Enormous waves crash behind us. Water is swirling back there. We’ve escaped. We’re on the move and still in danger. I’m with two others, males. They’re friends and younger. “We gotta go,” I say. “We need to get away from here.”
We find a rusted and repainted (gray and white) panel van. I start it and drive away. We drive and drive through the night. The van has a bench seat and no rear seats. It’s empty. The gas gauge is broken. We’re driving parallel to the ocean. Huge waves are crashing. The sea is rising. We need to go until we can turn inland.
I feel like we need gas. Finding a station open, we stop. I have forty dollars. That’s all the money between us. We’re hungry. But — I have a credit card. I talk to the attendant. I’m surprised but relieved he was open. Yes, but not for much longer, he tells me. We’re probably his last customers. I ask if I can pay with a credit card. Yes, he replies, leading me to another man. He’ll take care of us.

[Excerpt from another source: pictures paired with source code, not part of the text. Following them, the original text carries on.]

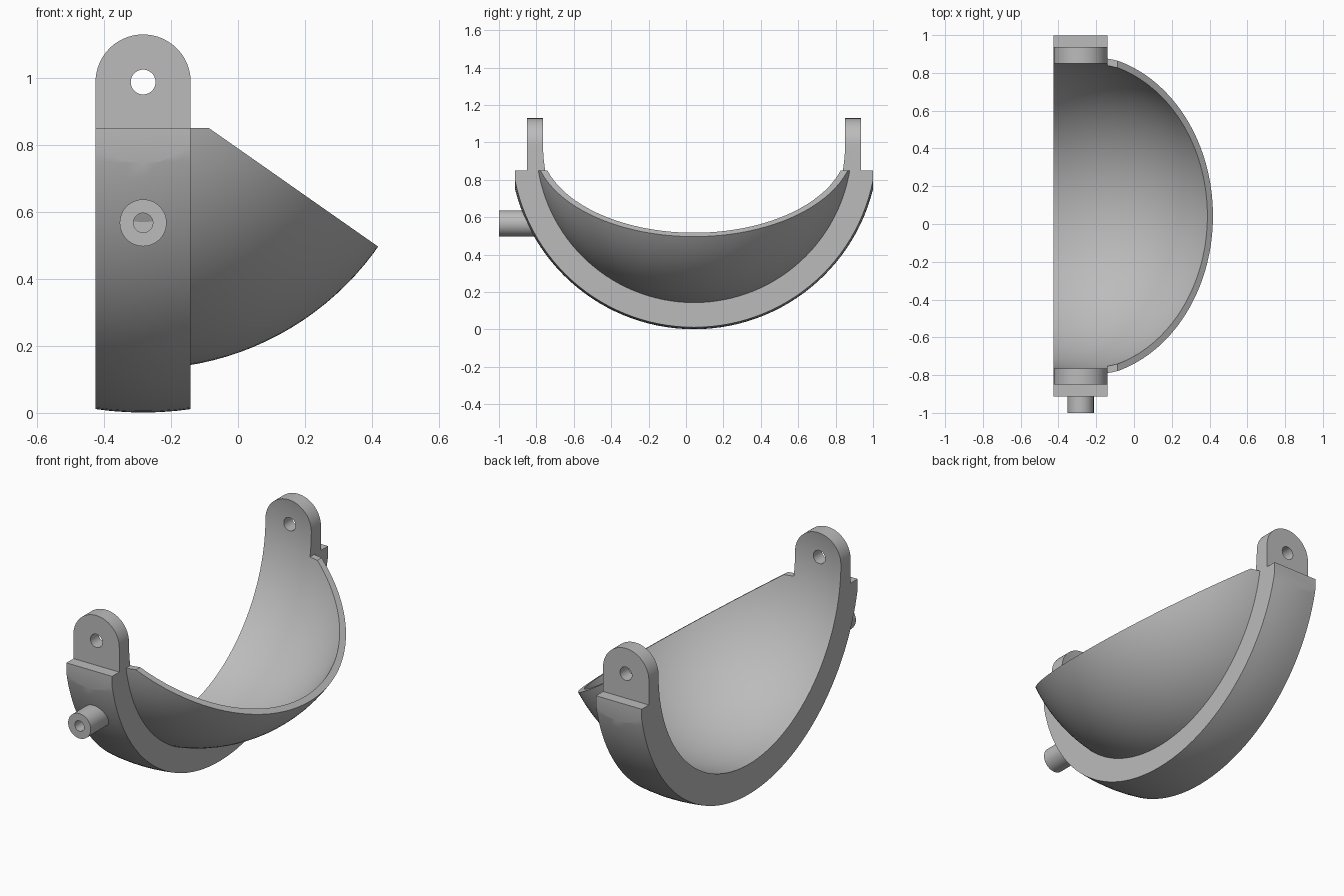
import bpy, bmesh
from math import radians, sin, cos, pi
from mathutils import Vector, Matrix

cube = bpy.data.objects.get("Cube")
if cube:
    bpy.data.objects.remove(cube, do_unlink=True)

CENTRE = Vector((-0.283, 0.043, 0.987))   # common centre of all spheres and the pivot axis
HALF = 0.142                              # half width of band and lugs
R_BAND, R_SHELL, R_INNER = 0.986, 0.856, 0.82
RIM_Z = 0.85
TILT = radians(35)

grey = bpy.data.materials.new("plain grey")
grey.use_nodes = True
colour = (0.5, 0.5, 0.5, 1)
grey.diffuse_color = colour
grey.node_tree.nodes["Principled BSDF"].inputs["Base Color"].default_value = colour


def make_object(name, bm):
    bmesh.ops.recalc_face_normals(bm, faces=bm.faces)
    mesh = bpy.data.meshes.new(name)
    bm.to_mesh(mesh)
    bm.free()
    mesh.materials.append(grey)
    obj = bpy.data.objects.new(name, mesh)
    bpy.context.collection.objects.link(obj)
    return obj


def sphere(radius):
    bm = bmesh.new()
    place = Matrix.Translation(CENTRE) @ Matrix.Rotation(pi / 2, 4, 'Y')
    bmesh.ops.create_uvsphere(bm, u_segments=128, v_segments=64, radius=radius, matrix=place)
    return bm


def slice_off(bm, point, normal):
    """Remove everything on the normal side of a plane and cap the cut."""
    geom = bm.verts[:] + bm.edges[:] + bm.faces[:]
    cut = bmesh.ops.bisect_plane(bm, geom=geom, plane_co=point, plane_no=normal, clear_outer=True)
    edges = [e for e in cut["geom_cut"] if isinstance(e, bmesh.types.BMEdge)]
    bmesh.ops.holes_fill(bm, edges=edges, sides=0)


def cylinder(radius, y_from, y_to, x, z):
    bm = bmesh.new()
    place = Matrix.Translation((x, (y_from + y_to) / 2, z)) @ Matrix.Rotation(pi / 2, 4, 'X')
    bmesh.ops.create_cone(bm, cap_ends=True, segments=48, radius1=radius, radius2=radius,
                          depth=abs(y_to - y_from), matrix=place)
    return bm


def subtract(obj, bm):
    cutter = make_object("cutter", bm)
    cutter.hide_render = True
    mod = obj.modifiers.new("cut", 'BOOLEAN')
    mod.operation, mod.solver, mod.object = 'DIFFERENCE', 'EXACT', cutter
    bpy.context.view_layer.objects.active = obj
    bpy.ops.object.modifier_apply(modifier=mod.name)
    bpy.data.objects.remove(cutter, do_unlink=True)


def smooth(obj):
    bpy.ops.object.select_all(action='DESELECT')
    obj.select_set(True)
    bpy.context.view_layer.objects.active = obj
    bpy.ops.object.shade_smooth_by_angle(angle=radians(20))


left_side = CENTRE - Vector((HALF, 0, 0))
right_side = CENTRE + Vector((HALF, 0, 0))
rim = Vector((0, 0, RIM_Z))

# Thin bowl: sphere cut by the open side, the flat rim and the tilted rim
bm = sphere(R_SHELL)
slice_off(bm, left_side, (-1, 0, 0))
slice_off(bm, rim, (0, 0, 1))
slice_off(bm, CENTRE, (sin(TILT), 0, cos(TILT)))
bowl = make_object("bowl", bm)
subtract(bowl, sphere(R_INNER))

# Thick outer band with flattened ends
bm = sphere(R_BAND)
slice_off(bm, left_side, (-1, 0, 0))
slice_off(bm, right_side, (1, 0, 0))
slice_off(bm, rim, (0, 0, 1))
for s in (-1, 1):
    slice_off(bm, CENTRE + Vector((0, s * 0.956, 0)), (0, s, 0))
band = make_object("outer_band", bm)
subtract(band, sphere(R_SHELL))

parts = [bowl, band]

# Rounded pivot lugs, hollowed by the inner sphere and drilled
for name, s in (("front_lug", -1), ("back_lug", 1)):
    bm = bmesh.new()
    outline = [(-HALF, RIM_Z - CENTRE.z), (HALF, RIM_Z - CENTRE.z)]
    outline += [(HALF * cos(pi * i / 40), HALF * sin(pi * i / 40)) for i in range(41)]
    verts = [bm.verts.new(CENTRE + Vector((x, s * 0.893, z))) for x, z in outline]
    face = bm.faces.new(verts)
    out = bmesh.ops.extrude_face_region(bm, geom=[face])
    moved = [v for v in out["geom"] if isinstance(v, bmesh.types.BMVert)]
    bmesh.ops.translate(bm, verts=moved, vec=(0, -s * 0.2, 0))
    lug = make_object(name, bm)
    subtract(lug, sphere(R_INNER))
    subtract(lug, cylinder(0.037, CENTRE.y + s * 0.6, CENTRE.y + s, CENTRE.x, CENTRE.z))
    parts.append(lug)

# Front peg with a blind hole
PEG_Z = 0.567
peg = make_object("front_peg", cylinder(0.07, -1, -0.76, CENTRE.x, PEG_Z))
subtract(peg, cylinder(0.029, -1.1, -0.85, CENTRE.x, PEG_Z))
parts.append(peg)

for part in parts:
    smooth(part)
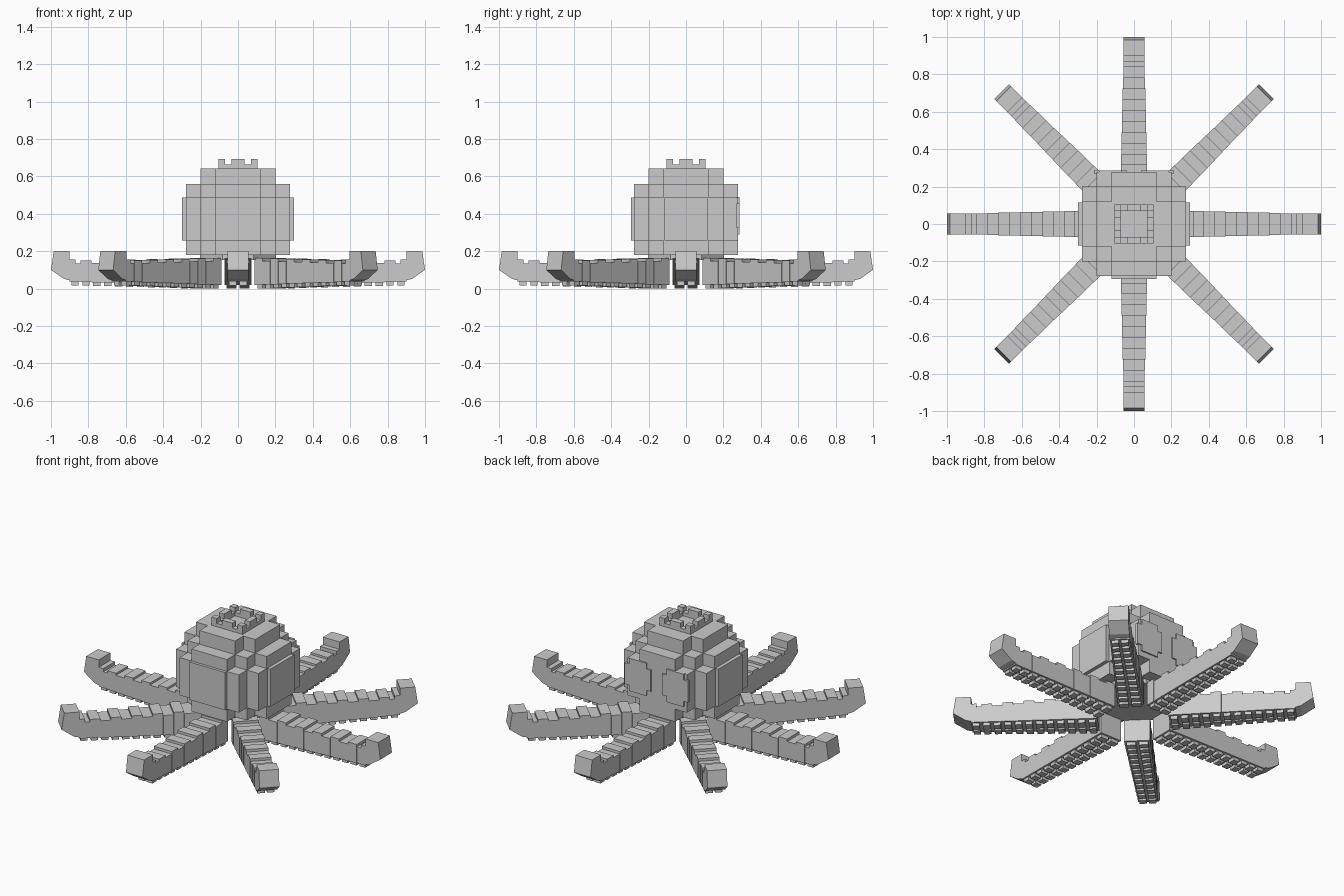
import bpy, bmesh, math
from mathutils import Matrix, Vector

old = bpy.data.objects.get("Cube")
if old:
    bpy.data.objects.remove(old, do_unlink=True)

grey = bpy.data.materials.new("plain_grey")
grey.use_nodes = True
grey.diffuse_color = (0.6, 0.6, 0.6, 1)
grey.node_tree.nodes["Principled BSDF"].inputs["Base Color"].default_value = (0.6, 0.6, 0.6, 1)


def box(bm, x0, x1, y0, y1, z0, z1):
    size = Matrix.Diagonal((x1 - x0, y1 - y0, z1 - z0, 1))
    mid = Matrix.Translation(((x0 + x1) / 2, (y0 + y1) / 2, (z0 + z1) / 2))
    bmesh.ops.create_cube(bm, size=1, matrix=mid @ size)


def centred(bm, hx, hy, z0, z1):
    box(bm, -hx, hx, -hy, hy, z0, z1)


def finish(bm, name):
    bmesh.ops.recalc_face_normals(bm, faces=bm.faces)
    mesh = bpy.data.meshes.new(name)
    bm.to_mesh(mesh)
    bm.free()
    mesh.materials.append(grey)
    obj = bpy.data.objects.new(name, mesh)
    bpy.context.collection.objects.link(obj)
    return obj


# Stepped round head, from stacked crossing blocks
W, M, N = 0.278, 0.2, 0.12
head = bmesh.new()
centred(head, M, M, 0.18, 0.56)
for a, b, z0, z1 in ((W, N, 0.18, 0.56), (W, M, 0.257, 0.487), (M, N, 0.56, 0.643)):
    centred(head, a, b, z0, z1)
    centred(head, b, a, z0, z1)
centred(head, 0.3, 0.115, 0.257, 0.487)
box(head, -N, N, -0.295, 0, 0.257, 0.487)
finish(head, "head")

# Low battlement ring on the crown
crown = bmesh.new()
R, T = 0.105, 0.035
for s in (-1, 1):
    lo, hi = sorted((s * R, s * (R - T)))
    box(crown, lo, hi, -R, R, 0.643, 0.664)
    box(crown, T - R, R - T, lo, hi, 0.643, 0.664)
cells = (-R + T / 2, 0, R - T / 2)
for x in cells:
    for y in cells:
        if x or y:
            hx = T if x == 0 else T / 2
            hy = T if y == 0 else T / 2
            box(crown, x - hx, x + hx, y - hy, y + hy, 0.664, 0.693)
finish(crown, "crown")

# Stepped eye plates on the back
for side, s in (("left", 1), ("right", -1)):
    eye = bmesh.new()
    c = s * 0.126
    for hx, hz in ((0.088, 0.065), (0.058, 0.1)):
        box(eye, c - hx, c + hx, 0.27, 0.286, 0.39 - hz, 0.39 + hz)
    finish(eye, side + "_eye")

# Eight-sided plate that carries the arms
hub = bmesh.new()
bmesh.ops.create_cone(hub, cap_ends=True, segments=8, radius1=0.22, radius2=0.22, depth=0.03,
                      matrix=Matrix.Translation((0, 0, 0.168)) @ Matrix.Rotation(math.pi / 8, 4, "Z"))
finish(hub, "hub_plate")


# Arm: stepped segments, sucker blocks and an upturned tip
def build_arm(name):
    bm = bmesh.new()
    count, start, end = 12, 0.197, 0.9
    step = (end - start) / count
    for i in range(count):
        t = i / (count - 1)
        r0 = start + i * step
        half = 0.072 - 0.016 * t
        top = 0.15 - 0.015 * t + (0.014 if i % 2 == 0 else 0)
        box(bm, r0, r0 + step, -half, half, 0.02 + 0.017 * t, top)
        for s in (-1, 1):
            c = s * half * 0.48
            w = half * 0.36
            box(bm, r0 + step * 0.2, r0 + step * 0.85, c - w, c + w, 0.018 * t, 0.04)
    profile = ((0.87, 0.037), (0.93, 0.052), (1.0, 0.1), (0.985, 0.2),
               (0.9, 0.2), (0.9, 0.155), (0.87, 0.155))
    face = bm.faces.new([bm.verts.new((x, -0.056, z)) for x, z in profile])
    grown = bmesh.ops.extrude_face_region(bm, geom=[face])["geom"]
    bmesh.ops.translate(bm, vec=Vector((0, 0.112, 0)),
                        verts=[g for g in grown if isinstance(g, bmesh.types.BMVert)])
    return finish(bm, name)


names = ("left", "back_left", "back", "back_right", "right", "front_right", "front", "front_left")
for k, name in enumerate(names):
    build_arm(name + "_arm").rotation_euler.z = k * math.pi / 4
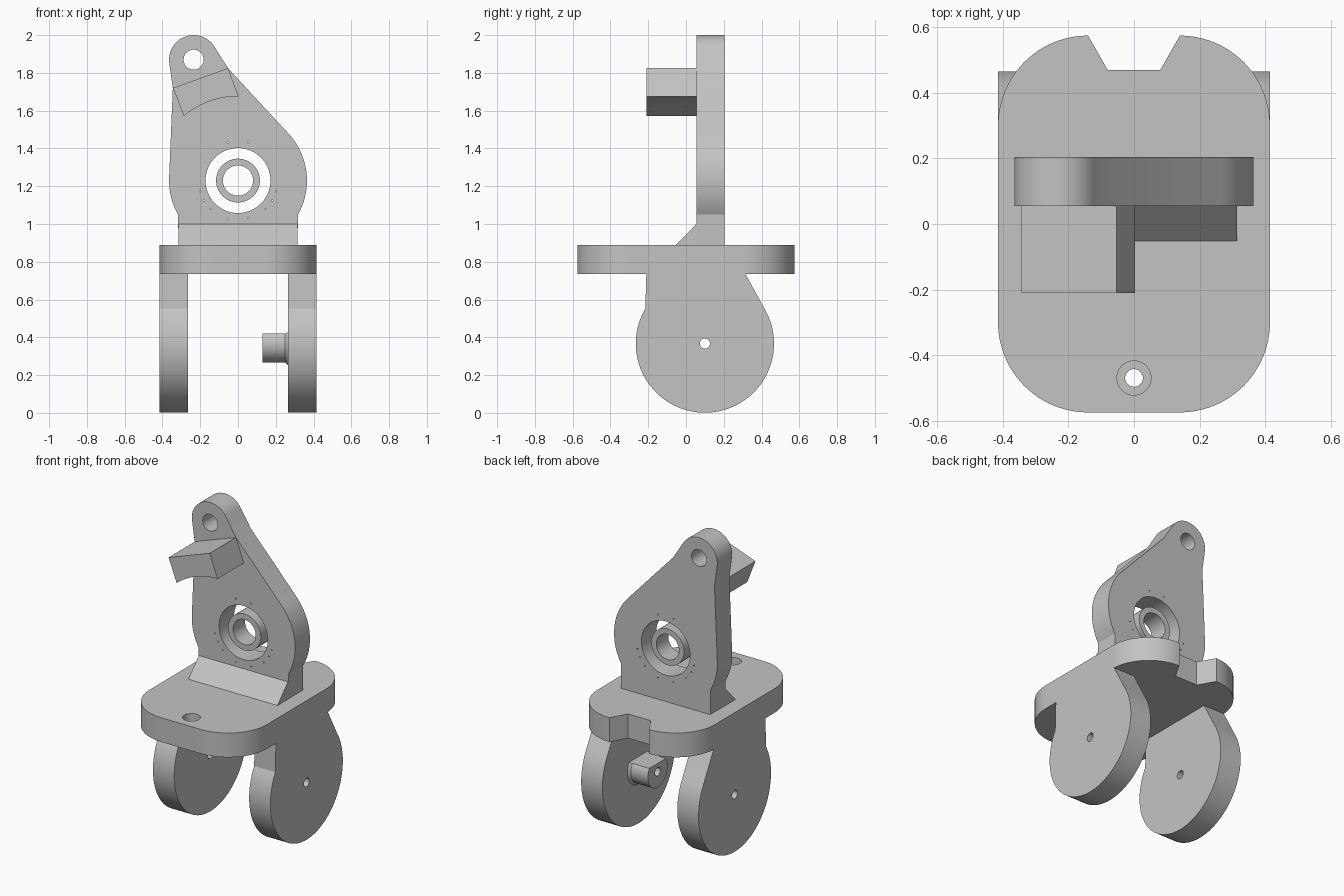
import bpy
import bmesh
from math import cos, sin, radians, asin, degrees

cube = bpy.data.objects.get("Cube")
if cube:
    bpy.data.objects.remove(cube, do_unlink=True)

grey = bpy.data.materials.new("plain grey")
grey.use_nodes = True
colour = (0.55, 0.55, 0.55, 1)
grey.diffuse_color = colour
grey.node_tree.nodes["Principled BSDF"].inputs["Base Color"].default_value = colour


def arc(cx, cy, r, start, end, steps=24):
    angles = [radians(start + (end - start) * i / steps) for i in range(steps + 1)]
    return [(cx + r * cos(a), cy + r * sin(a)) for a in angles]


def circle(cx, cy, r, steps=48):
    return arc(cx, cy, r, 0, 360, steps)[:-1]


def prism(name, outline, axis, low, high, high_outline=None):
    """Extrude a 2D outline along an axis; a second outline makes a taper."""
    place = {"x": lambda p, d: (d, p[0], p[1]),
             "y": lambda p, d: (p[0], d, p[1]),
             "z": lambda p, d: (p[0], p[1], d)}[axis]
    bm = bmesh.new()
    a = [bm.verts.new(place(p, low)) for p in outline]
    b = [bm.verts.new(place(p, high)) for p in high_outline or outline]
    bm.faces.new(a)
    bm.faces.new(b[::-1])
    for i in range(len(a)):
        j = (i + 1) % len(a)
        bm.faces.new((a[i], b[i], b[j], a[j]))
    bmesh.ops.recalc_face_normals(bm, faces=bm.faces)
    mesh = bpy.data.meshes.new(name)
    bm.to_mesh(mesh)
    bm.free()
    mesh.materials.append(grey)
    obj = bpy.data.objects.new(name, mesh)
    bpy.context.collection.objects.link(obj)
    return obj


def activate(obj):
    bpy.ops.object.select_all(action="DESELECT")
    obj.select_set(True)
    bpy.context.view_layer.objects.active = obj


def drill(obj, cx, cy, r, axis, low=-3, high=3, steps=48):
    cutter = prism("cutter", circle(cx, cy, r, steps), axis, low, high)
    cutter.hide_render = True
    mod = obj.modifiers.new("hole", "BOOLEAN")
    mod.operation = "DIFFERENCE"
    mod.solver = "EXACT"
    mod.object = cutter
    activate(obj)
    bpy.ops.object.modifier_apply(modifier=mod.name)
    bpy.data.objects.remove(cutter, do_unlink=True)


parts = []

# Base plate: rounded rectangle with a tapered notch at the back
r = 0.275
half = [(0.08, 0.47)] + arc(0.14, 0.3, r, 90, 0) + arc(0.14, -0.3, r, 0, -90)
outline = half + [(-x, y) for x, y in reversed(half)]
plate = prism("base_plate", outline, "z", 0.735, 0.89)
drill(plate, 0, -0.47, 0.027, "z")
drill(plate, 0, -0.47, 0.052, "z", 0.84, 1)
parts.append(plate)

# Pair of round side ears below the plate
pivot = (0.1, 0.367)
ear_outline = ([(0.315, 0.735), (-0.21, 0.735)]
               + arc(*pivot, 0.366, 149.5, 392.5, 60))
for name, low in (("left_ear", 0.265), ("right_ear", -0.415)):
    ear = prism(name, ear_outline, "x", low, low + 0.15)
    drill(ear, *pivot, 0.027, "x")
    parts.append(ear)

# Flat-topped peg with a flared foot on the inside of the left ear
flat = degrees(asin(0.53))
peg_outline = arc(*pivot, 0.1, 180 - flat, 360 + flat, 40)
foot_outline = arc(*pivot, 0.114, 180 - flat, 360 + flat, 40)
for name, low, high, end in (("peg", 0.13, 0.25, None),
                             ("peg_foot", 0.25, 0.265, foot_outline)):
    peg = prism(name, peg_outline, "x", low, high, end)
    drill(peg, *pivot, 0.027, "x")
    parts.append(peg)

# Upright bracket with a round body and a lug at the top
bore = (0, 1.23)
lug = (-0.235, 1.87)
bracket_outline = ([(-0.315, 0.89), (0.315, 0.89)]
                   + arc(*bore, 0.365, -29.6, 44, 30) + [(-0.053, 1.825)]
                   + arc(*lug, 0.13, 32.5, 188, 30) + [(-0.345, 1.72)]
                   + arc(*bore, 0.365, 178, 209.6, 14))
bracket = prism("upright_bracket", bracket_outline, "y", 0.055, 0.205)
drill(bracket, *bore, 0.172, "y", steps=64)
drill(bracket, *lug, 0.053, "y")
for side in (1, -1):
    for angle in (75, -16, -30, -46, -75):
        a = radians(angle)
        drill(bracket, side * 0.209 * cos(a), bore[1] + 0.209 * sin(a),
              0.004, "y", steps=8)
parts.append(bracket)

# Loose sleeve in the large bore
sleeve = prism("bore_sleeve", circle(*bore, 0.116), "y", 0.065, 0.185)
drill(sleeve, *bore, 0.08, "y")
parts.append(sleeve)

# Sloped fillet along the foot of the bracket
parts.append(prism("bracket_wedge", [(-0.052, 0.89), (0.055, 0.89), (0.055, 1.0)],
                   "x", -0.315, 0.315))

# Stop block with a curved underside, concentric with the bore
block_outline = [(-0.344, 1.72), (-0.053, 1.825)] + arc(*bore, 0.446, 89.6, 130)
parts.append(prism("stop_block", block_outline, "y", -0.21, 0.055))

for part in parts:
    activate(part)
    bpy.ops.object.shade_smooth_by_angle(angle=radians(25))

We eat and buy supplies, paying with gas. We’re exhausted. We talk about sleeping in the back of the van. Then, I have an idea: let’s go back in time so we can warn people. My friends like that, so that’s what we do.
We arrive at an air force base. I’m in uniform. One of the guys wants to attend a service. He’d died before; this service was for him. He wanted a chance to say good-bye to himself.
So we agree to wait for him while this happens. As I’m standing there, a U.S. flag is ceremoniously folded and handed it to me. I accept it with proper protocol and then give it to another. That was my part.
We go into a briefing room. It’s more like a theater. An officer friend is briefing about a weapon failure. I know what happened because it’d already happened. I push to the front and tell them what happened and convince them that I know the future because I came back from them. I warn them about the growing storm and the need to take action.
The dream ends.